(MATERIAL FOR THIS EXERCISE)

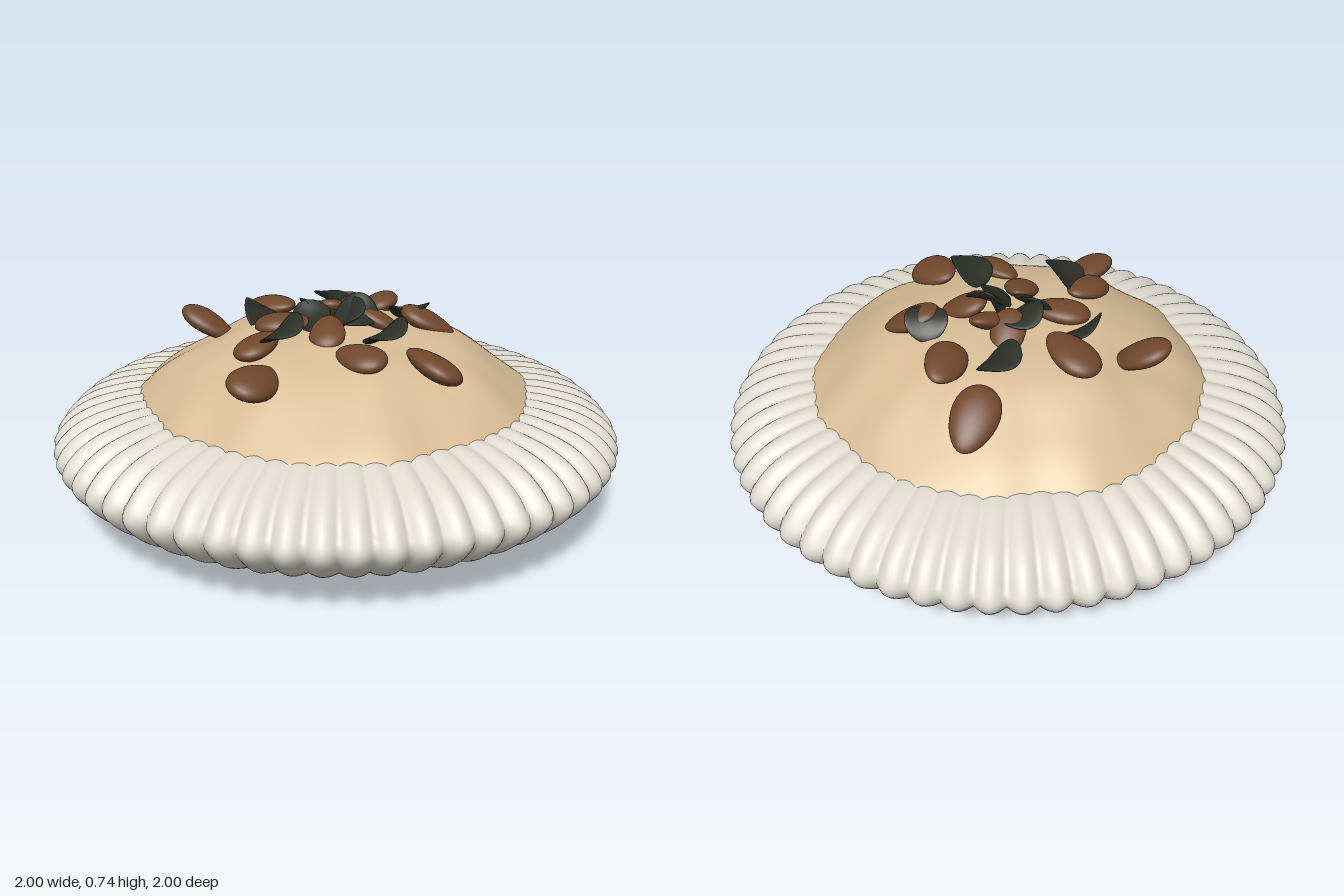
import * as THREE from 'three';
import { mergeVertices } from 'three/addons/utils/BufferGeometryUtils.js';

const mat = (name, color) => {
  const m = new THREE.MeshStandardMaterial({ color });
  m.name = name;
  return m;
};

// Move every vertex by a rule, weld the seams and smooth the result
function reshape(geometry, rule) {
  const p = geometry.attributes.position;
  const v = new THREE.Vector3();
  for (let i = 0; i < p.count; i++) {
    rule(v.fromBufferAttribute(p, i));
    p.setXYZ(i, v.x, v.y, v.z);
  }
  geometry.deleteAttribute('uv');
  geometry.deleteAttribute('normal');
  const welded = mergeVertices(geometry, 1e-5);
  welded.computeVertexNormals();
  return welded;
}

// Height of the filling at distance r from the middle
const fillHeight = (r) => 0.41 + 0.235 * (1 - Math.pow(r / 0.69, 2.6));

// Fluted dish: a lathe whose radius ripples around the rim
function dishGeometry() {
  const profile = new THREE.SplineCurve([
    [0, 0.005], [0.25, 0.02], [0.5, 0.043], [0.7, 0.07], [0.85, 0.115], [0.94, 0.175], [0.995, 0.25],
    [0.96, 0.315], [0.89, 0.365], [0.8, 0.395], [0.69, 0.412], [0.55, 0.4], [0.3, 0.38], [0, 0.38],
  ].map(([x, y]) => new THREE.Vector2(x, y))).getPoints(48);
  profile[0].x = profile[48].x = 0;
  return reshape(new THREE.LatheGeometry(profile, 480), (v) => {
    const r = Math.hypot(v.x, v.z);
    const flute = Math.abs(Math.sin(Math.atan2(v.z, v.x) * 30)) - 0.85;
    const fade = THREE.MathUtils.smoothstep(r, 0.4, 0.95);
    const k = 1 + 0.032 * flute * fade;
    v.x *= k;
    v.z *= k;
    if (v.y > 0.3) v.y += 0.012 * flute * fade;
  });
}

// Soft mound with gentle lumps
function moundGeometry() {
  const profile = [];
  for (let i = 0; i <= 40; i++) {
    const r = 0.73 * (1 - i / 40);
    profile.push(new THREE.Vector2(r, fillHeight(r)));
  }
  return reshape(new THREE.LatheGeometry(profile, 120), (v) => {
    const r = Math.hypot(v.x, v.z);
    const a = Math.atan2(v.z, v.x);
    const edge = 1 + 0.012 * Math.sin(3 * a + 1) + 0.008 * Math.sin(7 * a) + 0.005 * Math.sin(17 * a);
    v.y += 0.008 * Math.sin(9 * v.x + 2 * Math.sin(6 * v.z)) * Math.cos(10 * v.z + 1)
      + 0.006 * Math.sin(16 * v.x + 9 * v.z) * Math.min(1, r * 3);
    v.x *= edge;
    v.z *= edge;
  });
}

// Almond: flattened, slightly pointed ellipsoid, long along x
const almondGeometry = () => reshape(new THREE.SphereGeometry(1, 28, 18), (v) => {
  const taper = 1 - 0.18 * v.x;
  v.set(v.x * 0.115, v.y * 0.038 * taper, v.z * 0.076 * taper);
});

// Thin round chip, bent like a saddle
const chipGeometry = () => reshape(new THREE.SphereGeometry(1, 28, 14), (v) => {
  const bend = 0.022 * (v.x * v.x - 0.8 * v.z * v.z);
  v.set(v.x * 0.083, v.y * 0.013 + bend, v.z * 0.08);
});

// x, z, heading in degrees (counter-clockwise from above), normal x, normal z, lift, scale
const almonds = [
  [-0.29, -0.39, -50, 0.35, 0.35, 0.05, 0.95],
  [-0.06, -0.32, -82, -0.1, -0.15, 0.03, 1],
  [0.34, -0.38, 42, 0.25, -0.5, 0.03, 1.03],
  [0.32, -0.15, 45, -0.2, -0.2, 0.03, 0.92],
  [-0.16, -0.09, -40, -0.1, 0, 0.01, 0.9],
  [-0.34, 0.02, 20, -0.2, 0, 0.02, 0.85],
  [-0.465, 0.2, 28, 0.12, 0.28, 0.035, 1.02],
  [-0.13, 0.31, 100, -0.25, 0.1, 0.01, 0.86],
  [0.06, 0.45, 97, 0.35, 0.2, 0.025, 1],
  [0.3, 0.145, -40, 0.3, 0.3, 0.02, 0.92],
  [-0.11, 0.1, 50, -0.3, 0.2, 0.01, 0.8],
  [0.12, 0.1, -50, 0.4, 0.2, 0.01, 0.8],
  [0.07, -0.12, 50, 0.3, -0.4, 0.01, 0.8],
  [0.1, -0.04, 30, -0.3, 0.4, 0.02, 0.8],
];
const chips = [
  [-0.17, -0.23, -30, 0.3, 0.75, 0.03, 0.9],
  [0.17, -0.24, 20, 0.33, 0.3, 0.03, 1],
  [0, -0.09, 0, 0.2, 0.2, 0.035, 1],
  [-0.09, -0.03, 70, -0.9, 0.2, 0.02, 0.95],
  [-0.28, 0.08, 10, -0.45, -0.3, 0.06, 1],
  [0.04, 0.06, 40, -0.4, 0.3, 0.04, 1],
  [0.02, 0.05, 20, -0.9, -0.5, 0.03, 0.9],
  [0.28, 0.07, -30, 0.2, -0.45, 0.035, 0.9],
  [-0.005, 0.285, 0, -0.3, -0.35, 0.05, 1],
];

// Lay pieces on the mound, each turned to its heading and tilted to its normal
function scatter(name, list, geometry, material) {
  const group = new THREE.Group();
  group.name = name + 's';
  list.forEach(([x, z, deg, nx, nz, lift, scale], i) => {
    const mesh = new THREE.Mesh(geometry, material);
    mesh.name = `${name}${i + 1}`;
    const up = new THREE.Vector3(nx, 0.9, nz).normalize();
    const tilt = new THREE.Quaternion().setFromUnitVectors(new THREE.Vector3(0, 1, 0), up);
    const turn = new THREE.Quaternion().setFromAxisAngle(new THREE.Vector3(0, 1, 0), THREE.MathUtils.degToRad(deg));
    mesh.quaternion.copy(tilt.multiply(turn));
    mesh.position.set(x, fillHeight(Math.hypot(x, z)) + lift, z);
    mesh.scale.setScalar(scale);
    group.add(mesh);
  });
  return group;
}

export function createModel() {
  const model = new THREE.Group();
  model.name = 'toppedPudding';

  const dish = new THREE.Mesh(dishGeometry(), mat('porcelain', 0xe0dcd0));
  dish.name = 'flutedDish';
  const mound = new THREE.Mesh(moundGeometry(), mat('cream filling', 0xd8bd95));
  mound.name = 'filling';

  model.add(dish, mound);
  model.add(scatter('almond', almonds, almondGeometry(), mat('almond brown', 0x70482c)));
  model.add(scatter('chip', chips, chipGeometry(), mat('dark green', 0x2b2f26)));
  return model;
}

(End MATERIAL FOR THIS EXERCISE)

ABOUT THIS EXERCISE ▸ Filter the entries down to the lines with the word "rule" in them, and copy those lines.

RESULT OF THIS TASK ▸
// Move every vertex by a rule, weld the seams and smooth the result
function reshape(geometry, rule) {
    rule(v.fromBufferAttribute(p, i));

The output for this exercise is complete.